The name Delos means ‘to emerge from water’ a reference to the seabed which under the protection of the unborn Apollo rose up to root the island. There was no agriculture on Delos as it was mostly barren, but it became wealthy and was celebrated as Apollo’s birth place, with a temple built on the island to the God. The Goddess Asteria was often shown in Greek vase paintings with the other Delian divinities: Leto, Artemis and Apollo. According to Pliny the Elder, some of the older names of Delos also include the very Hekatean Cynethus meaning Dog island and Piriyple, Fire island, because fire was first discovered there. The women of Delos also worshiped an ancient Goddess Brizo (to slumber) who could also be associated with Asteria, being a Goddess of prophetic dreams and also in common with Hekate, a protector of mariners, sailors and fishermen.
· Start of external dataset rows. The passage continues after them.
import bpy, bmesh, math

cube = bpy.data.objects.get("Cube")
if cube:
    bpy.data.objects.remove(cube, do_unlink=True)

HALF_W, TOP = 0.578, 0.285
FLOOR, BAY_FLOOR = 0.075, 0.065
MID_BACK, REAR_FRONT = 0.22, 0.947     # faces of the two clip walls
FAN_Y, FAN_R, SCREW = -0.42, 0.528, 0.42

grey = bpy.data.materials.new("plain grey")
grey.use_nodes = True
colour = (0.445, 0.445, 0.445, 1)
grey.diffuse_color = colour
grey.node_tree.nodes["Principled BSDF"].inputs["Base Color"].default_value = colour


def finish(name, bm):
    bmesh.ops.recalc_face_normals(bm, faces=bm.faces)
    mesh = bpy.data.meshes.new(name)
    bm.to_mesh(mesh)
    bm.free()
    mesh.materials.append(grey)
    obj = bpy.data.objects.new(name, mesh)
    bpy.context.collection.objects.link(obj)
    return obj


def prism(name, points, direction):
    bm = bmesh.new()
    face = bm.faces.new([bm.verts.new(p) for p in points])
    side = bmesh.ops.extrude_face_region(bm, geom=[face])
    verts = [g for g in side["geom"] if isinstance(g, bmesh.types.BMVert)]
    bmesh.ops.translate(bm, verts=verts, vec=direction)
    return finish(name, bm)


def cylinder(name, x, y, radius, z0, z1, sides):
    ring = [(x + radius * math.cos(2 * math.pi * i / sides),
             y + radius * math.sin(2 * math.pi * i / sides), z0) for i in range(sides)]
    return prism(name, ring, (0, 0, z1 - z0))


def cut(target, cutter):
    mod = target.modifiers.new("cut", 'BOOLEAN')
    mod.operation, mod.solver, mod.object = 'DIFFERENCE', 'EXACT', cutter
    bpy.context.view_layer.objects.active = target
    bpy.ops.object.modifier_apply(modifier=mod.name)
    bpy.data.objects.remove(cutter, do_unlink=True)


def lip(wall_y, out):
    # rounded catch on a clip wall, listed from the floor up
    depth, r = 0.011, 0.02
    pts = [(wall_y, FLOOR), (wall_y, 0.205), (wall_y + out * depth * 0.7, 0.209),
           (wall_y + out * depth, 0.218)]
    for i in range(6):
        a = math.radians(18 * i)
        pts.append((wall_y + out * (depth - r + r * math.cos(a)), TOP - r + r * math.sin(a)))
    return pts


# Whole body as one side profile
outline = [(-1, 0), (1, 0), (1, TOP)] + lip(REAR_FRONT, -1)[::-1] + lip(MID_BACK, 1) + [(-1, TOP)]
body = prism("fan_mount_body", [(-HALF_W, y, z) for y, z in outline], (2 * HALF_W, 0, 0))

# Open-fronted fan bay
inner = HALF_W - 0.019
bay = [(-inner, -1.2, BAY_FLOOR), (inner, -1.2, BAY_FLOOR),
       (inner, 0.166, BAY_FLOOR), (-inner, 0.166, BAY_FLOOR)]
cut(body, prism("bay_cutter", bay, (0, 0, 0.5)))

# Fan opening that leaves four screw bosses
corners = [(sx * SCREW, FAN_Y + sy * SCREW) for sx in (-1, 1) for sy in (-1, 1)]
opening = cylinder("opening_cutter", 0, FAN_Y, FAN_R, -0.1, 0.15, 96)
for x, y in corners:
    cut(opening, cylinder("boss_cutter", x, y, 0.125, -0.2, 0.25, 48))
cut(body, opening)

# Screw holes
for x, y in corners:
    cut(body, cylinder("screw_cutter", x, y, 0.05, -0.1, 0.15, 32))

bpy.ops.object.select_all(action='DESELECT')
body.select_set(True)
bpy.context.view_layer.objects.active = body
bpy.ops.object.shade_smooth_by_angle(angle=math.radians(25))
The mother of Asteria was Phoibe (or Phoebe) a Titan moon Goddess associated with the Greek word phobos meaning ‘bright’ or ‘radiant’ and ‘to give prophecy’. She was the third goddess after Gaia and Themis to hold the Oracle of Delphi, which she gifted to her grandson Apollo on his birthday. Her father Koios (Coeus) meaning ‘query’ or alternatively ‘Polos’ (of the northern pole) was Titan god of the axis of heaven around which the constellations revolved and was probably a god of heavenly oracles, just as his wife Phoibe presided over the oracles of the axis of earth at Delphi. Together, the couple may have functioned as the primal font of all knowledge. It could be said that Asteria and her sister Leto presided over the two main branches of prophecy, Leto and her son Apollo presided over the prophetic power of light and heaven, whereas Asteria and her daughter Hekate presided over the prophetic powers of night, chthonian darkness and the ghosts of the dead.
There is little written about the physical appearance of the Goddess Asteria. In contrast to her sister Leto (who is described as ‘dark gowned’ meaning she was covered or veiled and could also according to Antoninus Liberalis appear in the guise of a she-wolf) Asteria’s beauty was visible, aspirational, radiant and ultimately unobtainable, like the stars in the sky but like them had a powerful yet distant effect on destiny.
Pliny the Elder – Natural History 4. 66 (trans. Rackham)
Pindar -Processional Song on Delos (trans. Sandys)
Hesiod – Theogony
Pseudo-Apollodorus – Bibliotheca (trans. Aldrich)
Pseudo-Hyginus – Fabulae (trans. Grant)
Ovid – Metamorphoses (trans. Melville)
Nonnus – Dionysiaca
Homeric Hymn 3 to Delian Apollo 50 ff (trans. Evelyn-White)
Callimachus -Hymn 4 to Delos